Voter turnout about 11%
By Lee Barnes
What can you say about an election that only draws about 11 percent of the registered voters?
Well, it could have been worse.
Elections officials had forecast a turnout in the neighborhood of 5 to 7 percent. That estimate was based on the number of people who had cast early ballots, and it’s usually a reliable indicator of overall voting.
Officials were still wringing their hands Tuesday morning, when the turnout started out as bleak as expected. So 11 percent at the proverbial end of the day actually came as a pleasant surprise.
Or maybe it’s in our Tar Heel DNA ó North Carolinians generally rank among the bottom 10 states in the nation in voter turnout.
Eleven percent ó 9,800 out of 89,537 registered voters ówas maybe no more than could be expected in an off-year election with nothing but nonpartisan local races and a quarter-cent property tax increase on the ballot.
Nancy Evans, director of the county’s board of elections, said she was pleased with the surprise ending Tuesday night, but had no real explanation for it.
But it’s still a meager 11 percent, compared with 68 percent this time a year ago.
Tuesday’s totals had County Commissioner Raymond Coltrain singing those old democracy blues.
“Our government is by the people, for the people,” he said. “If the people don’t stay involved, it can’t be by the people.”

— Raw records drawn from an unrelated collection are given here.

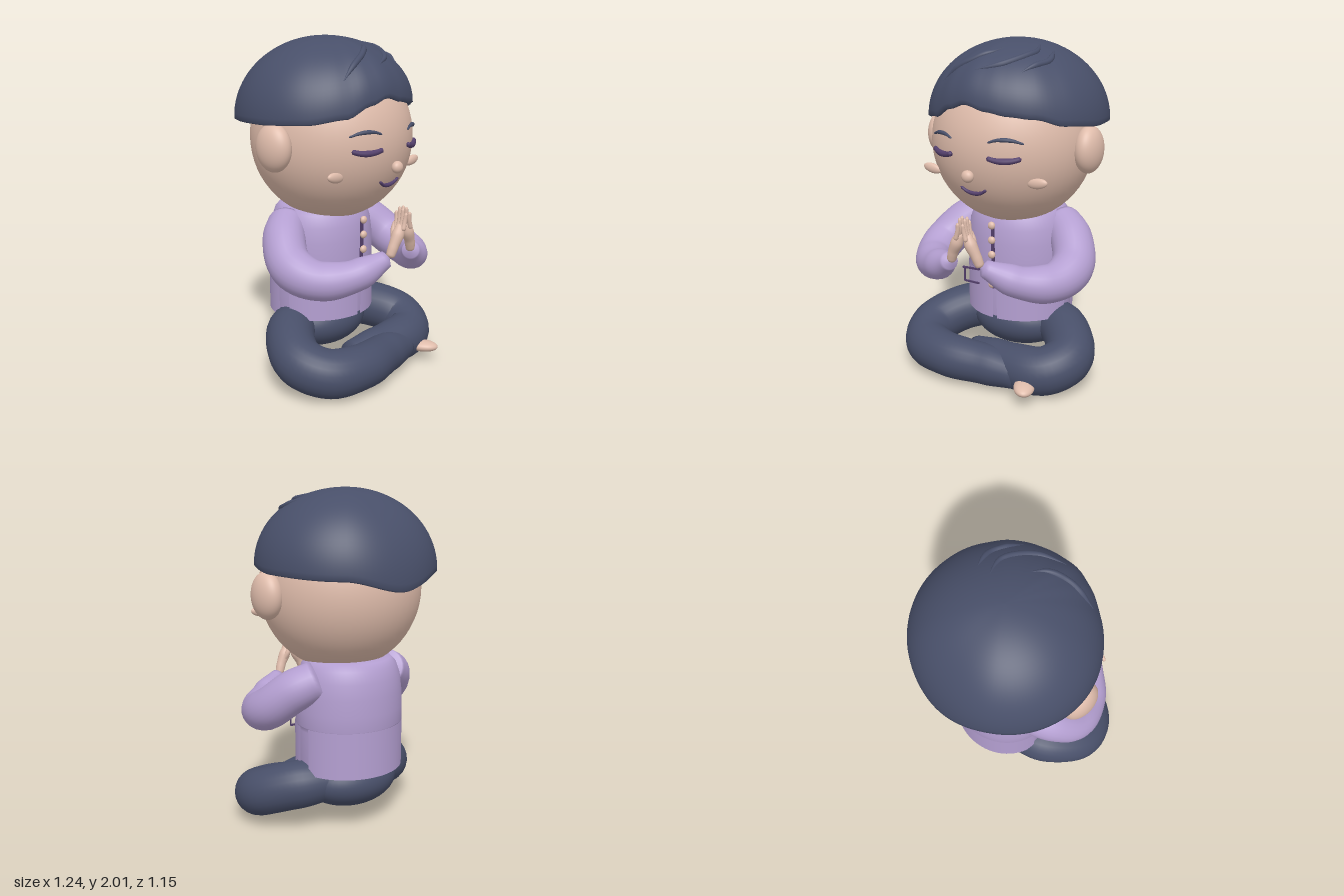
import * as THREE from 'three';
import { mergeVertices } from 'three/addons/utils/BufferGeometryUtils.js';

const mat = (name, color, side = THREE.FrontSide) => {
  const m = new THREE.MeshStandardMaterial({ color, side });
  m.name = name;
  return m;
};

// Piecewise smooth interpolation through [key, value] pairs
function ease(keys, k) {
  let i = 0;
  while (i < keys.length - 2 && k > keys[i + 1][0]) i++;
  const [a, va] = keys[i], [b, vb] = keys[i + 1];
  return THREE.MathUtils.lerp(va, vb, THREE.MathUtils.smoothstep(k, a, b));
}

// Rounded-end tube through points, radius following a list of values
function limb(points, radii, { segs = 48, sides = 24, cap = 0.05 } = {}) {
  const curve = new THREE.CatmullRomCurve3(points.map(p => new THREE.Vector3(...p)));
  const geo = new THREE.TubeGeometry(curve, segs, 1, sides);
  const keys = radii.map((r, i) => [i / (radii.length - 1), r]);
  const pos = geo.attributes.position, v = new THREE.Vector3();
  for (let i = 0; i <= segs; i++) {
    const t = i / segs, c = curve.getPointAt(t);
    const end = Math.min(1, Math.min(t, 1 - t) / cap);
    const r = ease(keys, t) * Math.max(0.01, Math.sqrt(1 - (1 - end) ** 2));
    for (let j = 0; j <= sides; j++) {
      const k = i * (sides + 1) + j;
      v.fromBufferAttribute(pos, k).sub(c).multiplyScalar(r).add(c);
      pos.setXYZ(k, v.x, v.y, v.z);
    }
  }
  geo.deleteAttribute('uv');
  geo.deleteAttribute('normal');
  const merged = mergeVertices(geo, 1e-5);
  merged.computeVertexNormals();
  return merged;
}

// Hair cap: each direction is a quarter ellipse from the crown to a wavy hairline
const HAIR_Z = -0.055, HAIR_TOP = 2;
const HAIRLINE = [[-180, 1.46], [-140, 1.53], [-90, 1.54], [-60, 1.55], [-35, 1.58], [-18, 1.645], [-5, 1.68],
  [10, 1.65], [24, 1.63], [40, 1.615], [60, 1.57], [90, 1.545], [140, 1.53], [180, 1.46]];
const hairRadius = a => 1 / Math.hypot(Math.sin(a) / 0.54, Math.cos(a) / (Math.cos(a) > 0 ? 0.51 : 0.52));
const hairRim = a => ease(HAIRLINE, THREE.MathUtils.radToDeg(a));

function hairHeight(x, z) {
  const a = Math.atan2(x, z - HAIR_Z), q = Math.hypot(x, z - HAIR_Z) / hairRadius(a);
  return HAIR_TOP - (HAIR_TOP - hairRim(a)) * (1 - Math.sqrt(1 - q * q));
}

function hairGeometry() {
  const cols = 96, rows = 24, pos = [], index = [];
  for (let i = 0; i <= rows + 2; i++) {
    for (let j = 0; j < cols; j++) {
      const a = -Math.PI + (j / cols) * 2 * Math.PI;
      const t = Math.min(i / rows, 1) * Math.PI / 2, rim = hairRim(a);
      const lip = Math.max(0, i - rows);
      const r = hairRadius(a) * Math.sin(t) * [1, 0.975, 0.8][lip];
      const y = rim + (HAIR_TOP - rim) * Math.cos(t) + [0, -0.008, 0.03][lip];
      pos.push(r * Math.sin(a), y, HAIR_Z + r * Math.cos(a));
      if (i < rows + 2) {
        const n = (j + 1) % cols, p = i * cols, q = p + cols;
        index.push(p + j, q + j, q + n, p + j, q + n, p + n);
      }
    }
  }
  const geo = new THREE.BufferGeometry();
  geo.setAttribute('position', new THREE.Float32BufferAttribute(pos, 3));
  geo.setIndex(index);
  geo.computeVertexNormals();
  return geo;
}

export function createModel() {
  const model = new THREE.Group();
  model.name = 'meditatingFigure';
  const skin = mat('skin', 0xdfbcab);
  const navy = mat('navy', 0x484f69, THREE.DoubleSide);
  const lilac = mat('lilac', 0xb49fd1, THREE.DoubleSide);
  const plum = mat('plum', 0x54406c);

  const add = (name, geo, material, p = [0, 0, 0], s = [1, 1, 1]) => {
    const m = new THREE.Mesh(geo, material);
    m.name = name;
    m.position.set(...p);
    m.scale.set(...s);
    model.add(m);
    return m;
  };
  const ball = new THREE.SphereGeometry(1, 48, 32);
  const box = new THREE.BoxGeometry(1, 1, 1);

  // Head and hair
  add('head', ball, skin, [0, 1.42, 0], [0.48, 0.49, 0.48]);
  add('nose', ball, skin, [0, 1.29, 0.488], [0.037, 0.035, 0.03]);
  add('hair', hairGeometry(), navy);
  const strands = [
    [[0.17, 0], [0.21, 0.13], [0.12, 0.29], [-0.03, 0.375]],
    [[0.26, 0], [0.295, 0.11], [0.27, 0.2], [0.22, 0.3]],
    [[0.05, 0.16], [0.0, 0.24], [-0.11, 0.3], [-0.27, 0.32]],
  ];
  for (const path of strands) {
    const flat = new THREE.SplineCurve(path.map(p => new THREE.Vector2(...p))).getPoints(10);
    add('hairStrand', limb(flat.map(p => [p.x, hairHeight(p.x, p.y) - 0.004, p.y]),
      [0.004, 0.018, 0.018, 0.004], { sides: 12 }), navy);
  }

  // Face lines follow the head surface
  const faceZ = (x, y) => 0.48 * Math.sqrt(1 - (x / 0.48) ** 2 - ((y - 1.42) / 0.49) ** 2) + 0.007;
  const faceLine = (name, pts, radii, m) =>
    add(name, limb(pts.map(([x, y]) => [x, y, faceZ(x, y)]), radii, { segs: 24, sides: 10 }), m);
  faceLine('mouth', [[-0.085, 1.212], [-0.045, 1.187], [0, 1.18], [0.045, 1.187], [0.085, 1.212]],
    [0.008, 0.012, 0.008], plum);

  for (const s of [1, -1]) {
    const mir = pts => pts.map(([x, ...rest]) => [x * s, ...rest]);
    faceLine('closedEye', mir([[0.112, 1.403], [0.155, 1.391], [0.2, 1.387], [0.245, 1.391], [0.285, 1.403]]),
      [0.014, 0.018, 0.014], plum);
    faceLine('eyebrow', mir([[0.115, 1.485], [0.16, 1.5], [0.21, 1.503], [0.25, 1.497], [0.295, 1.48]]),
      [0.006, 0.012, 0.006], navy);
    add('ear', ball, skin, [0.5 * s, 1.41, 0.02], [0.077, 0.136, 0.117]);
    add('cheek', ball, skin, [0.35 * s, 1.262, 0.335], [0.062, 0.029, 0.02]).rotation.z = 0.17 * s;

    // Sleeve
    add('sleeve', limb(mir([[0.24, 0.925, -0.13], [0.37, 0.85, -0.04], [0.45, 0.735, 0.09], [0.42, 0.68, 0.25],
      [0.29, 0.7, 0.4], [0.1, 0.795, 0.52]]), [0.115, 0.125, 0.125, 0.11, 0.09, 0.05], { cap: 0.03 }), lilac);

    // Hand pressed to its mirror at the centre
    add('palm', limb(mir([[0.1, 0.79, 0.52], [0.075, 0.86, 0.53], [0.045, 0.92, 0.535], [0.022, 0.98, 0.535]]),
      [0.026, 0.03, 0.036, 0.022], { segs: 24, sides: 16, cap: 0.1 }), skin);
    for (let i = 0; i < 4; i++) {
      const z = 0.506 + i * 0.019, top = [1.05, 1.075, 1.07, 1.045][i];
      add('finger', limb(mir([[0.036, 0.94, z], [0.02, 1.0, z], [0.016, top, z + (i - 1.5) * 0.004]]),
        [0.014, 0.013, 0.01], { segs: 16, sides: 10, cap: 0.12 }), skin);
    }
    add('thumb', limb(mir([[0.066, 0.88, 0.525], [0.04, 0.94, 0.5], [0.022, 0.99, 0.497]]),
      [0.018, 0.017, 0.011], { segs: 16, sides: 10, cap: 0.12 }), skin);

    // Pocket trim
    add('pocketTop', box, plum, [0.165 * s, 0.64, 0.225], [0.12, 0.011, 0.01]).rotation.z = -0.05 * s;
    add('pocketSide', box, plum, [0.22 * s, 0.592, 0.215], [0.007, 0.09, 0.01]);
    add('pocketBottom', box, plum, [0.168 * s, 0.548, 0.215], [0.105, 0.01, 0.01]);
  }

  // Jacket body
  const profile = [[0, 0.355], [0.9, 0.355], [0.965, 0.36], [0.965, 0.6], [0.97, 0.625], [1, 0.632], [1, 0.72],
    [0.99, 0.82], [0.955, 0.91], [0.88, 0.98], [0.78, 1.015], [0.5, 1.03], [0, 1.03]];
  add('jacketBody', new THREE.LatheGeometry(profile.map(p => new THREE.Vector2(...p)), 64), lilac,
    [0, 0, -0.085], [0.33, 1, 0.305]);
  // Skirt panels leave a front slit and two side slits
  const q = Math.PI / 2;
  for (const [a, b] of [[0.04, q - 0.13], [q + 0.13, 3 * q - 0.13], [3 * q + 0.13, 4 * q - 0.04]]) {
    add('jacketSkirt', new THREE.CylinderGeometry(1, 1, 0.28, 32, 1, true, a, b - a), lilac,
      [0, 0.49, -0.085], [0.332, 1, 0.307]);
  }
  add('placket', box, plum, [0, 0.75, 0.238], [0.016, 0.4, 0.014]);
  for (const y of [0.58, 0.67, 0.765, 0.855, 0.945]) add('button', ball, skin, [0, y, 0.252], [0.023, 0.023, 0.018]);

  // Crossed legs
  add('hips', ball, navy, [0, 0.265, -0.09], [0.31, 0.17, 0.25]);
  add('leftLeg', limb([[0.13, 0.29, -0.14], [0.36, 0.26, -0.01], [0.475, 0.19, 0.17], [0.39, 0.14, 0.305],
    [0.18, 0.13, 0.32], [-0.15, 0.12, 0.25]], [0.12, 0.145, 0.145, 0.14, 0.125, 0.09], { cap: 0.03 }), navy);
  add('rightLeg', limb([[-0.13, 0.29, -0.14], [-0.36, 0.26, -0.01], [-0.48, 0.19, 0.18], [-0.42, 0.145, 0.34],
    [-0.22, 0.14, 0.42], [0.06, 0.125, 0.385], [0.28, 0.11, 0.37]],
  [0.12, 0.145, 0.145, 0.14, 0.13, 0.12, 0.09], { cap: 0.03 }), navy);
  const foot = add('rightFoot', ball, skin, [0.345, 0.095, 0.46], [0.06, 0.035, 0.095]);
  foot.rotation.set(0, 0.45, -0.08);
  add('leftFoot', ball, skin, [-0.16, 0.11, 0.25], [0.06, 0.035, 0.045]);

  return model;
}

The only hot tickets on the ballot this year were the Salisbury City Council, with 13 candidates competing for five seats on the board, and the aforementioned proposed countywide sales tax increase of one-fourth of a cent.
In case you don’t have the front page of this newspaper, the tax increase passed.